They not only feed on little creatures such as mice and frogs to subsist when food is scarce but consistently will kill and eat small prey opportunistically.
Highly adaptable and versatile in diet and habitat preference, leopards live along marginal areas where other large cats have been long become extinct. The Leopards’ adaptive radiation throughout Asia and Africa is one of the great success stories of mammalian evolution.
With long association with humans from a time that the leopard was not quite a leopard and humans were not quite human, today it seems that the leopards have learnt more about us than we have learnt about them.
Primarily, the leopards have realized that humans are best avoided as they pose an ever-present danger.

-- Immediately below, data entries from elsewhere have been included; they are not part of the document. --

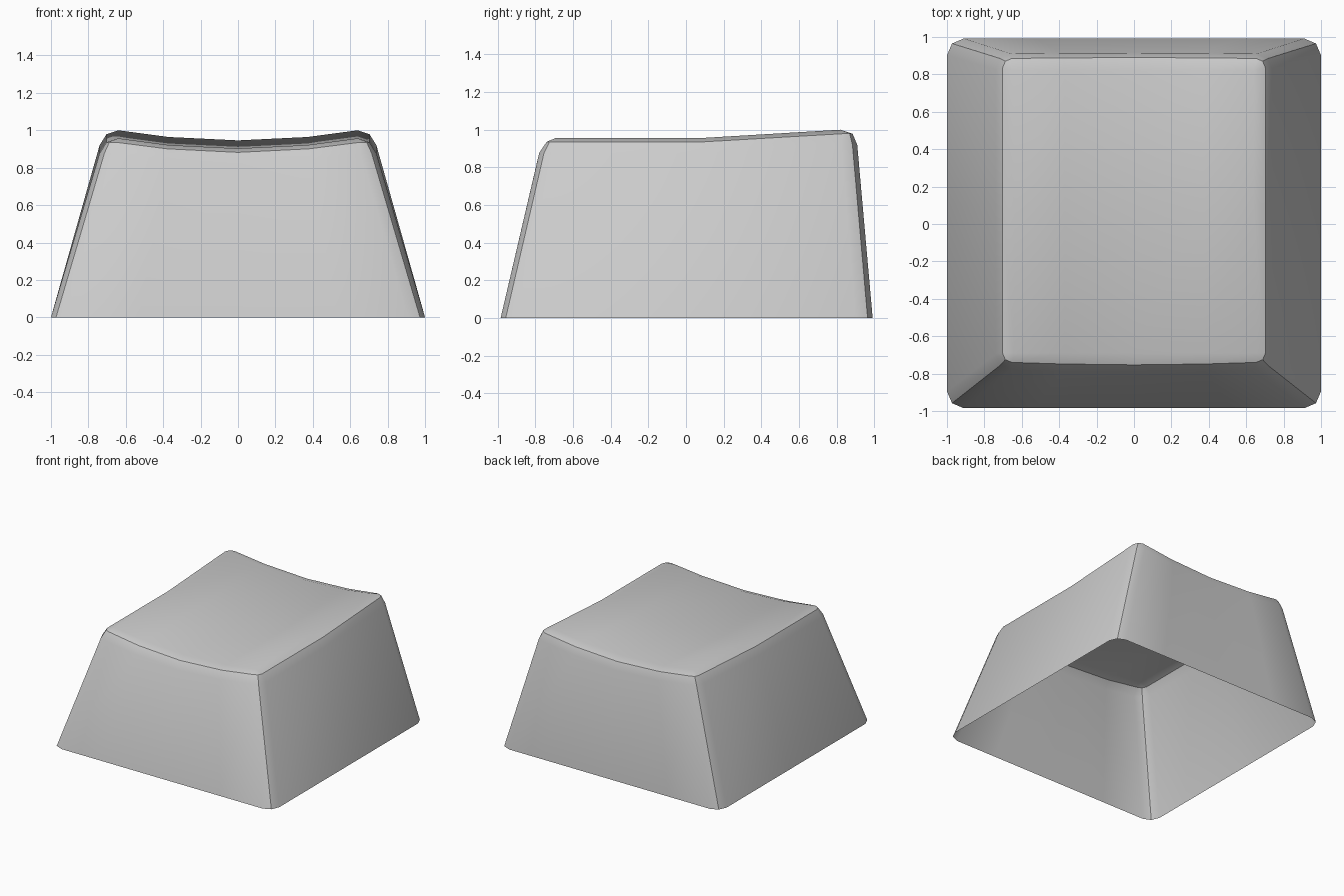
import bpy, bmesh

if "Cube" in bpy.data.objects:
    bpy.data.objects.remove(bpy.data.objects["Cube"], do_unlink=True)

# One plain grey plastic
grey = bpy.data.materials.new("grey plastic")
grey.use_nodes = True
colour = (0.6, 0.6, 0.6, 1.0)
grey.diffuse_color = colour
grey.node_tree.nodes["Principled BSDF"].inputs["Base Color"].default_value = colour

TOP_X, TOP_FRONT, TOP_BACK, MID_Y = 0.64, -0.69, 0.82, 0.10
SPLIT = 0.58


def dish(x):
    """Depth of the shallow trough across the top."""
    return 0.054 * max(0.0, 1 - (x / TOP_X) ** 2)


def height(y):
    """Side profile of the top: level, then rising to the back."""
    t = (y - MID_Y) / (TOP_BACK - MID_Y)
    return 0.957 + 0.043 * min(1.0, max(0.0, t))


def ring(hx, front, back, cut, drop, base=False):
    """Rounded rectangle, anticlockwise, three points per corner."""
    cx, cy, k = hx - cut, cut, cut * 0.3
    f, b, m = front + cy, back - cy, MID_Y
    mids = [-SPLIT * cx, 0, SPLIT * cx]
    pts = [(-cx, front)] + [(x, front) for x in mids] + [(cx, front)]
    pts += [(hx - k, front + k), (hx, f), (hx, m), (hx, b), (hx - k, back - k)]
    pts += [(cx, back)] + [(x, back) for x in reversed(mids)] + [(-cx, back)]
    pts += [(-hx + k, back - k), (-hx, b), (-hx, m), (-hx, f), (-hx + k, front + k)]
    out = []
    for x, y in pts:
        if base:
            out.append((x, y, 0))
            continue
        sag = dish(x)
        # keep the front and back walls flat where the rim dips
        slide = -0.24 * sag if y == front else 0.09 * sag if y == back else 0
        if drop == 0:
            slide = 0
        out.append((x, y + slide, height(y) - sag - drop))
    return out


# Shell: base outline, top of walls, middle of rounded rim, edge of dish
rings = [
    ring(1.0, -0.985, 0.992, 0.09, 0, base=True),
    ring(0.74, -0.78, 0.91, 0.085, 0.08),
    ring(0.703, -0.74, 0.885, 0.05, 0.021),
    ring(TOP_X, TOP_FRONT, TOP_BACK, 0.0, 0.0),
]
bm = bmesh.new()
loops = [[bm.verts.new(p) for p in r] for r in rings]
n = len(loops[0])
for low, high in zip(loops, loops[1:]):
    for i in range(n):
        j = (i + 1) % n
        bm.faces.new((low[i], low[j], high[j], high[i]))

# Crisp lines along the rim and down the four corners
for e in bm.edges:
    a, b = e.verts
    on_rim = a in loops[2] and b in loops[2]
    on_corner = any({a, b} == {loops[k][i], loops[k + 1][i]}
                    for k in range(2) for i in (5, 9, 15, 19))
    e.smooth = not (on_rim or on_corner)

# Dished top
xs = [-TOP_X, -SPLIT * TOP_X, 0, SPLIT * TOP_X, TOP_X]
grid = [[bm.verts.new((x, y, height(y) - dish(x))) for x in xs]
        for y in (TOP_FRONT, MID_Y, TOP_BACK)]
for r0, r1 in zip(grid, grid[1:]):
    for i in range(len(xs) - 1):
        bm.faces.new((r0[i], r0[i + 1], r1[i + 1], r1[i]))

bmesh.ops.remove_doubles(bm, verts=bm.verts[:], dist=0.0005)
for f in bm.faces:
    f.smooth = True
mesh = bpy.data.meshes.new("keycap_shell")
bm.to_mesh(mesh)
bm.free()
mesh.materials.append(grey)
keycap = bpy.data.objects.new("keycap_shell", mesh)
bpy.context.collection.objects.link(keycap)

However, leopards are able to live in close proximity to human settlements even urban areas, and live on livestock, pets and suitable refuse. We have always underestimated leopards and do not give this intelligent, adaptable cat the credit it deserves for living as our neighbours.
Human-leopard conflict however is a growing problem in some areas especially the hills.
It is possible to avoid this conflict altogether ensuring long-term survival of leopards, if a few behaviour changes are undertaken by humans.
The leopards’ natural instinct is to avoid humans. Its unparallelled camouflage and its secretive nature and its learning capacity will all help to minimise the conflict, which is mostly caused by humans.
Fear mongering and unnecessary persecution and disinformation will not help. It will only prevent easy coexistence which can be lucrative and beneficial to both.
Leopards are an important part of the food chain and ecological balance.
Their extinction will have unforeseen, adverse consequences, impacting directly on a myriad of other species.
The Wildlife and Nature Protection Society’s (WNPS) monthly lecture will be delivered by Rukshan Jayewardene on January 18 at 6 p.m. at the Cinema Hall of the Bandaranaike International Conference Hall (BMICH), Bauddhaloka Mawatha, Colombo 7. The lecture is open to all and entrance is free.
About the speaker
Rukshan Jayawardene’s early education was at the Royal College Colombo.
In his final year in school Rukshan Jayawardene learnt about animal diversity and biological evolution in Zoology. More than any other school lessons, this revolutionary theory, first propounded by Charles Darwin and taught by an inspirational teacher at the Royal College, fascinated him and fired his imagination.
His first job was at the National Zoological Gardens Department or simply the Dehiwala Zoo. By observation and experience he learned much about animals at the zoo, especially leopards and other big cats: Leopards were to become a lifelong obsession.
He was fortunate to have the guiding hand of his first boss Lyn de Alwis.
He has an degree in Anthropology from the University of Maryland and a post graduate degree (MPhil.) in South Asian Archaeology from the University of Cambridge, UK.
He counts 14 years of field experience as an Archaeologist. He retains an abiding interest in Palaeontological Research, especially in recovering past environments from the fossil record. He has a special interest in understanding evolutionary relationships amongst proto-humans, other primates and adaptive radiation of all species.
He is a founding trustee of the Leopard Trust (Est. 2002) founder-member and Chairman of the Wilderness and Protected Areas Foundation (Est.2005), Director at The Environmental Foundation Limited (Est. 1981) and the President of the WNPS (Est. 1894)